Many Christians celebrate the season of Lent. It is typically a time of self-examination and self-denial. Grace is necessary, of course, but the intentional focus on commitment intensifies.
During a sermon on Lent many years ago, I publicly confessed to the sin of pride. Someone afterwards told me, “You just said that to get conversation started, didn’t you? You really aren’t prideful.” To be sure, while I don’t color my hair, don’t drive brand new cars, and don’t consider myself materialistic, I nonetheless have often been guilty of prideful behavior. In my case, with the pride of titles.
This year, I told myself that I need to give up titles; that is, titles like senior pastor or reverend doctor. I am trying to focus more on serving others than building up status.
But the sin of pride runs deep. I often find myself with folks who place a great deal of emphasis on titles, even pastors, and then I begin to compare myself with them. Maybe I should have presented myself as Reverend Doctor Minister Pastor Kinsey. Sounds good, right? Credentials are important. But it is hard to switch off the pride button.
Titles, of course, serve many functions. Titles help us to distinguish one thing from another. When I say, have you seen “Braveheart,” you know what movie I am talking about because of its title. Or when I say “Doctor” I am making a distinction between all the people who have spent years in school studying from those who have not.
This use of titles is not unique to our time. Titles have been around for thousands of years. During this Lenten season, we learn about titles such as Servant, Lord, Lamb and Healer to understand who Christ is.
The other day when I was receiving folks at the door upon the end of worship someone called me by my first name. “Great message, Andy.” To which someone else responded, “He is Pastor Andy.” Okay, I am thankful for the recognition, but Andy is the name I received from my parents. I have been called worse.
But when does a title not capture the whole person? We are surely more than a document that hangs on a wall, or a trophy on a shelf; we are more than a title before a name.
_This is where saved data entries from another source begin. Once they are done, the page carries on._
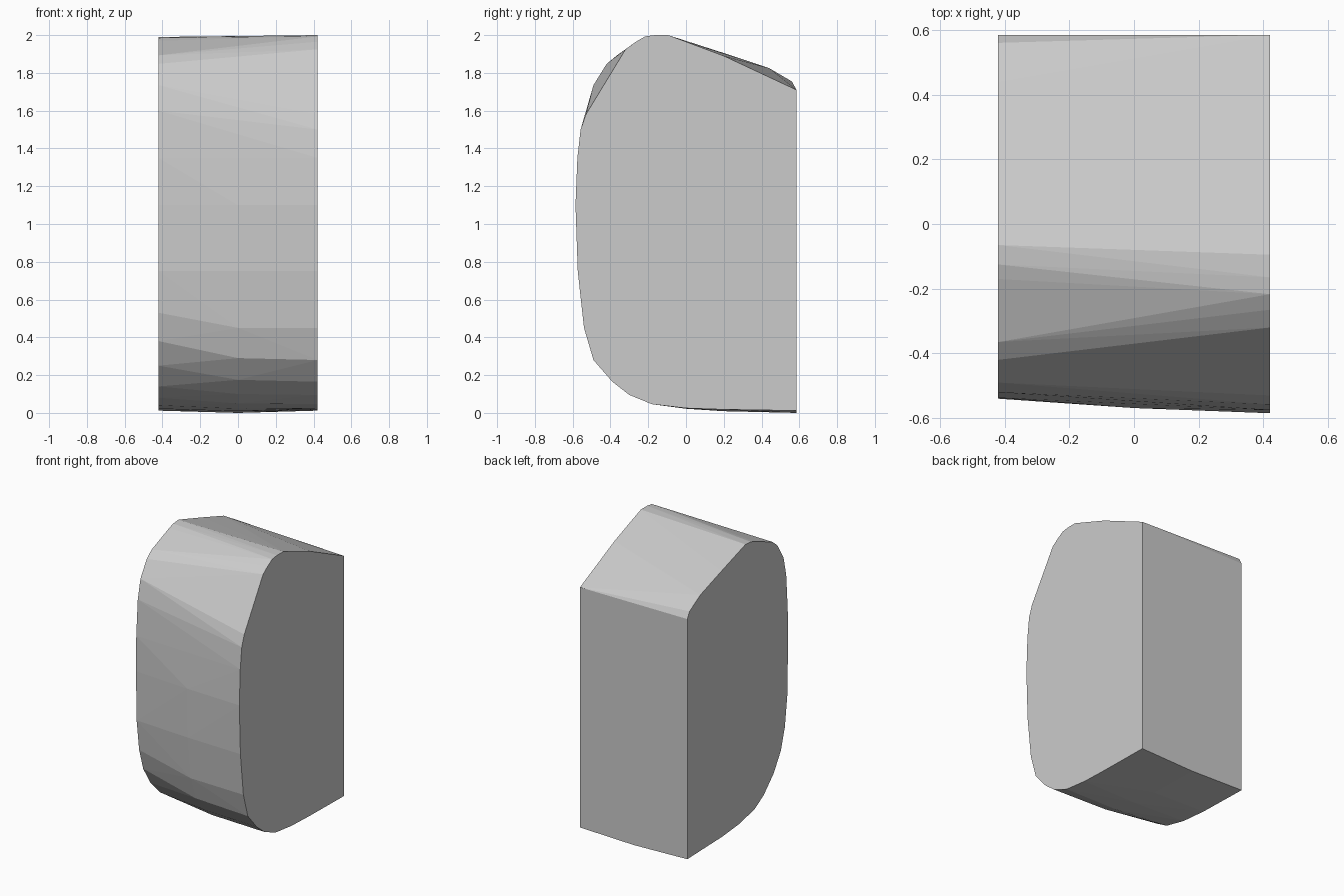
import bpy, bmesh, math

# Side profiles (y, z), clockwise from the top back corner
right_profile = [
    (0.585, 1.71), (0.20, 1.89), (0.0, 1.965), (-0.095, 2.0), (-0.165, 2.0),
    (-0.217, 1.993), (-0.265, 1.965), (-0.32, 1.925), (-0.53, 1.58),
    (-0.558, 1.5), (-0.575, 1.35), (-0.585, 1.1), (-0.573, 0.75), (-0.54, 0.45),
    (-0.49, 0.28), (-0.39, 0.165), (-0.30, 0.095), (-0.18, 0.046),
    (0.0, 0.025), (0.20, 0.018), (0.585, 0.012)]
left_profile = [
    (0.585, 1.71), (0.56, 1.755), (0.44, 1.825), (0.20, 1.905), (-0.065, 1.99),
    (-0.125, 1.985), (-0.17, 1.97), (-0.365, 1.893), (-0.42, 1.848),
    (-0.49, 1.735), (-0.52, 1.6), (-0.537, 1.35), (-0.54, 1.1), (-0.533, 0.75),
    (-0.505, 0.53), (-0.46, 0.38), (-0.38, 0.25), (-0.27, 0.14),
    (-0.17, 0.08), (0.0, 0.04), (0.20, 0.022), (0.585, 0.012)]
# Lower bulge of the front and underside at mid width
middle_profile = [
    (-0.569, 1.1), (-0.56, 0.75), (-0.528, 0.45), (-0.477, 0.29), (-0.385, 0.175),
    (-0.29, 0.1), (-0.18, 0.05), (0.0, 0.022), (0.20, 0.009), (0.585, 0.0)]

# Block: skin stretched over the three profiles
bm = bmesh.new()
for x, profile in ((0.42, right_profile), (-0.42, left_profile), (0.0, middle_profile)):
    for y, z in profile:
        bm.verts.new((x, y, z))
hull = bmesh.ops.convex_hull(bm, input=bm.verts[:])
unused = [v for v in bm.verts if not v.link_faces]
bmesh.ops.delete(bm, geom=unused, context='VERTS')
# Merge the flat sides and back into single faces
bmesh.ops.dissolve_limit(bm, angle_limit=math.radians(0.3),
                         verts=bm.verts[:], edges=bm.edges[:])
bmesh.ops.recalc_face_normals(bm, faces=bm.faces[:])

mesh = bpy.data.meshes.new("rounded_block")
bm.to_mesh(mesh)
bm.free()
block = bpy.data.objects.new("rounded_block", mesh)
bpy.context.collection.objects.link(block)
The ugly thing about pride is that it can sneak up on us. Maybe no one can see it come through, but it is there just beneath the surface when we confuse our true selves as children of God with an entitled status that is often fleeting.
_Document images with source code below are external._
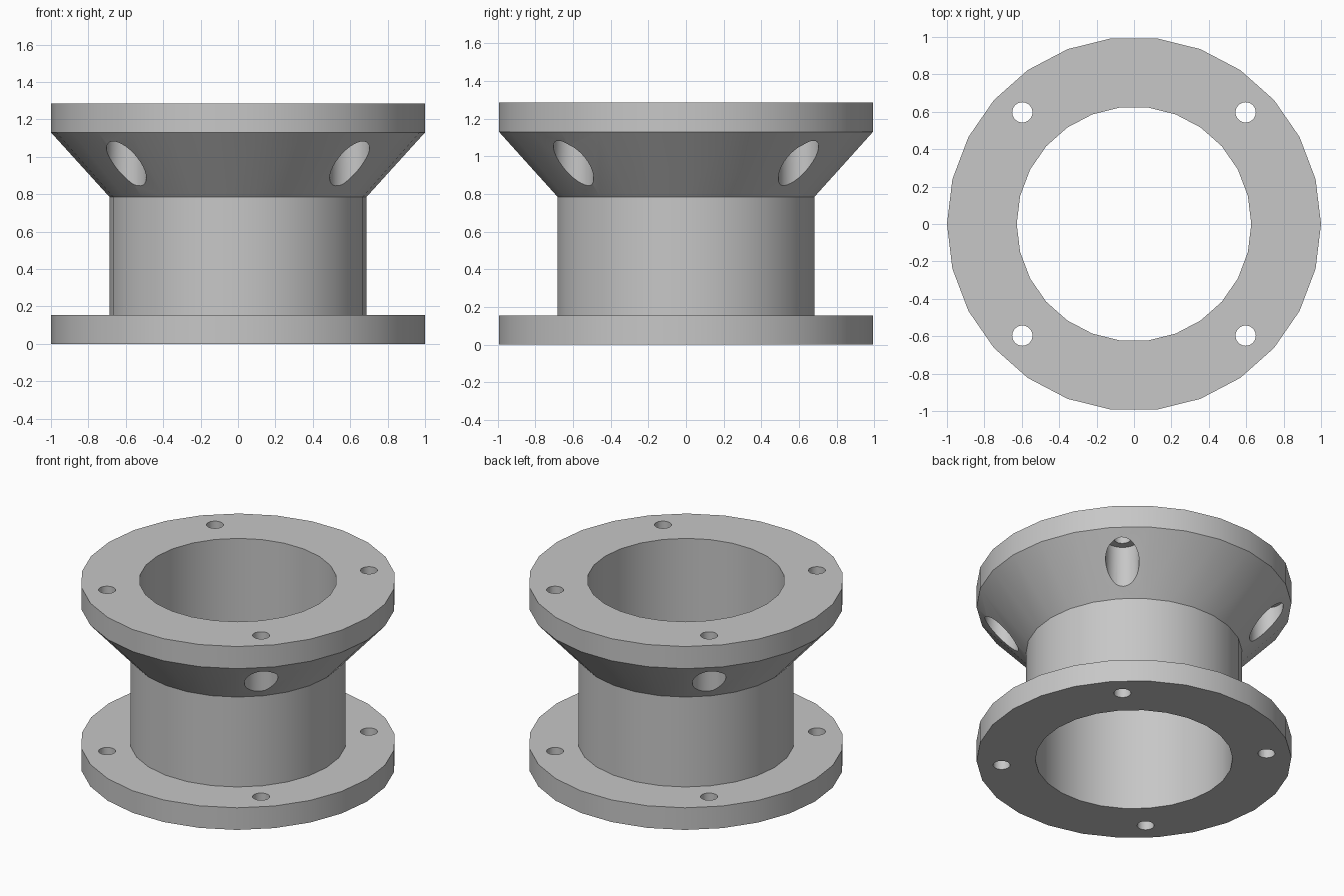
import bpy
import bmesh
import math

if "Cube" in bpy.data.objects:
    bpy.data.objects.remove(bpy.data.objects["Cube"], do_unlink=True)

SIDES = 26
BORE, NECK, RIM = 0.627, 0.687, 1.0
BASE_TOP, CONE_BOTTOM, CONE_TOP, HEIGHT = 0.155, 0.785, 1.13, 1.285
BOLT = 0.597          # bolt hole offset in x and y

# Single grey metal
grey = bpy.data.materials.new("plain grey metal")
grey.use_nodes = True
color = (0.57, 0.57, 0.57, 1)
grey.diffuse_color = color
grey.node_tree.nodes["Principled BSDF"].inputs["Base Color"].default_value = color


def lathe(name, profile, sides):
    """Revolve a closed (radius, height) profile around z."""
    bm = bmesh.new()
    rings = []
    for i in range(sides):
        a = math.tau * i / sides
        rings.append([bm.verts.new((r * math.cos(a), r * math.sin(a), z))
                      for r, z in profile])
    for i, ring in enumerate(rings):
        after = rings[(i + 1) % sides]
        for j in range(len(profile)):
            k = (j + 1) % len(profile)
            bm.faces.new((ring[j], after[j], after[k], ring[k]))
    bmesh.ops.recalc_face_normals(bm, faces=bm.faces)
    mesh = bpy.data.meshes.new(name)
    bm.to_mesh(mesh)
    bm.free()
    obj = bpy.data.objects.new(name, mesh)
    bpy.context.collection.objects.link(obj)
    mesh.materials.append(grey)
    return obj


def drill(target, x, y, radius, bottom, top):
    """Cut a vertical round hole through the target."""
    bpy.ops.mesh.primitive_cylinder_add(
        vertices=32, radius=radius, depth=top - bottom,
        location=(x, y, (top + bottom) / 2))
    cutter = bpy.context.object
    cutter.name = "hole_cutter"
    cutter.hide_render = True
    cutter.data.materials.append(grey)
    bpy.context.view_layer.objects.active = target
    mod = target.modifiers.new("hole", "BOOLEAN")
    mod.operation = "DIFFERENCE"
    mod.solver = "EXACT"
    mod.object = cutter
    bpy.ops.object.modifier_apply(modifier=mod.name)
    bpy.data.objects.remove(cutter, do_unlink=True)


# Base flange, neck, flared collar and top flange in one turned body
body = lathe("flanged_sleeve", [
    (BORE, 0), (RIM, 0), (RIM, BASE_TOP), (NECK, BASE_TOP),
    (NECK, CONE_BOTTOM), (RIM, CONE_TOP), (RIM, HEIGHT), (BORE, HEIGHT)], SIDES)

# Bolt holes through both flanges, with wide pockets in the flared collar
for sx in (-1, 1):
    for sy in (-1, 1):
        drill(body, sx * BOLT, sy * BOLT, 0.107, 0.5, CONE_TOP)
        drill(body, sx * BOLT, sy * BOLT, 0.054, -0.2, HEIGHT + 0.2)

# Smooth round walls, crisp edges
bpy.ops.object.select_all(action="DESELECT")
body.select_set(True)
bpy.context.view_layer.objects.active = body
bpy.ops.object.shade_smooth_by_angle(angle=math.radians(30))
Maybe giving up a title for Lent sounds like a small thing. For me, it is about a long journey in the same direction, for which humility comes as a gift and grace comes as a reminder of who we really are beneath it all — children of the Beloved.
Andy Kinsey serves at Grace United Methodist Church in Franklin as one of the pastors. Send comments to firstname.lastname@example.org.